TASK DETAILS :: Set down exactly the lines of the listing below, please, beginning with the first and ending with the line that holds "floor = bm.faces.new(rings[-1])".

SUPPLIED ENTRIES ::
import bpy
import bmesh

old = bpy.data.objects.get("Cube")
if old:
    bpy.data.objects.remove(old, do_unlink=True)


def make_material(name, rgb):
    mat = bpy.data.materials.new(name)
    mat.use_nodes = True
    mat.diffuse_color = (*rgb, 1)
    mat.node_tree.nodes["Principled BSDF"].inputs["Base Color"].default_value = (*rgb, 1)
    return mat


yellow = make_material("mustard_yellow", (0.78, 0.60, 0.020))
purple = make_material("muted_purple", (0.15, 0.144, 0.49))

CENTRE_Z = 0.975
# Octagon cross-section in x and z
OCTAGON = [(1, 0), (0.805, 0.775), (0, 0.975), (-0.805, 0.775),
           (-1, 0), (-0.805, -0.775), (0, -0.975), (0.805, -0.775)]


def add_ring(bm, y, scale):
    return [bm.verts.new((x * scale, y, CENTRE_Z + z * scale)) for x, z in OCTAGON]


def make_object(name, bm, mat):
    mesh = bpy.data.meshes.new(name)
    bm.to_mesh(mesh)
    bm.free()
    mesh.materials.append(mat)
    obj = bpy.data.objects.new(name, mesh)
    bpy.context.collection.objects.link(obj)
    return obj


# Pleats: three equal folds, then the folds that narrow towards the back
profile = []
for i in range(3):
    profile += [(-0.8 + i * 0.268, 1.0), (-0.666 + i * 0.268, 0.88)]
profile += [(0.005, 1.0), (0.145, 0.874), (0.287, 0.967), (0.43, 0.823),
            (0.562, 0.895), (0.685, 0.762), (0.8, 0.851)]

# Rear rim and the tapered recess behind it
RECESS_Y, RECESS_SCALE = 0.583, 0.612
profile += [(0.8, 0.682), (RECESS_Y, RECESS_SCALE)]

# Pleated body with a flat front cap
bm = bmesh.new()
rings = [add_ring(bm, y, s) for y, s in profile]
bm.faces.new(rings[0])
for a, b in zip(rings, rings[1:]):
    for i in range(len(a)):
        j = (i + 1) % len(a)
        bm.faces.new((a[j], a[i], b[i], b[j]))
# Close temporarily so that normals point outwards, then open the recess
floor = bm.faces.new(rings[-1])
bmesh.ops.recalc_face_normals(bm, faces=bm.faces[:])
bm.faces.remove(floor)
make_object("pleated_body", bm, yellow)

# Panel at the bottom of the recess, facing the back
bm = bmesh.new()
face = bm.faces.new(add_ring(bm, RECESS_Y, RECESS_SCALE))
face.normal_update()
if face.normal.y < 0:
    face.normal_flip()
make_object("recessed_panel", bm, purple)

SOLUTION FOR THIS EXERCISE ::
import bpy
import bmesh

old = bpy.data.objects.get("Cube")
if old:
    bpy.data.objects.remove(old, do_unlink=True)


def make_material(name, rgb):
    mat = bpy.data.materials.new(name)
    mat.use_nodes = True
    mat.diffuse_color = (*rgb, 1)
    mat.node_tree.nodes["Principled BSDF"].inputs["Base Color"].default_value = (*rgb, 1)
    return mat


yellow = make_material("mustard_yellow", (0.78, 0.60, 0.020))
purple = make_material("muted_purple", (0.15, 0.144, 0.49))

CENTRE_Z = 0.975
# Octagon cross-section in x and z
OCTAGON = [(1, 0), (0.805, 0.775), (0, 0.975), (-0.805, 0.775),
           (-1, 0), (-0.805, -0.775), (0, -0.975), (0.805, -0.775)]


def add_ring(bm, y, scale):
    return [bm.verts.new((x * scale, y, CENTRE_Z + z * scale)) for x, z in OCTAGON]


def make_object(name, bm, mat):
    mesh = bpy.data.meshes.new(name)
    bm.to_mesh(mesh)
    bm.free()
    mesh.materials.append(mat)
    obj = bpy.data.objects.new(name, mesh)
    bpy.context.collection.objects.link(obj)
    return obj


# Pleats: three equal folds, then the folds that narrow towards the back
profile = []
for i in range(3):
    profile += [(-0.8 + i * 0.268, 1.0), (-0.666 + i * 0.268, 0.88)]
profile += [(0.005, 1.0), (0.145, 0.874), (0.287, 0.967), (0.43, 0.823),
            (0.562, 0.895), (0.685, 0.762), (0.8, 0.851)]

# Rear rim and the tapered recess behind it
RECESS_Y, RECESS_SCALE = 0.583, 0.612
profile += [(0.8, 0.682), (RECESS_Y, RECESS_SCALE)]

# Pleated body with a flat front cap
bm = bmesh.new()
rings = [add_ring(bm, y, s) for y, s in profile]
bm.faces.new(rings[0])
for a, b in zip(rings, rings[1:]):
    for i in range(len(a)):
        j = (i + 1) % len(a)
        bm.faces.new((a[j], a[i], b[i], b[j]))
# Close temporarily so that normals point outwards, then open the recess
floor = bm.faces.new(rings[-1])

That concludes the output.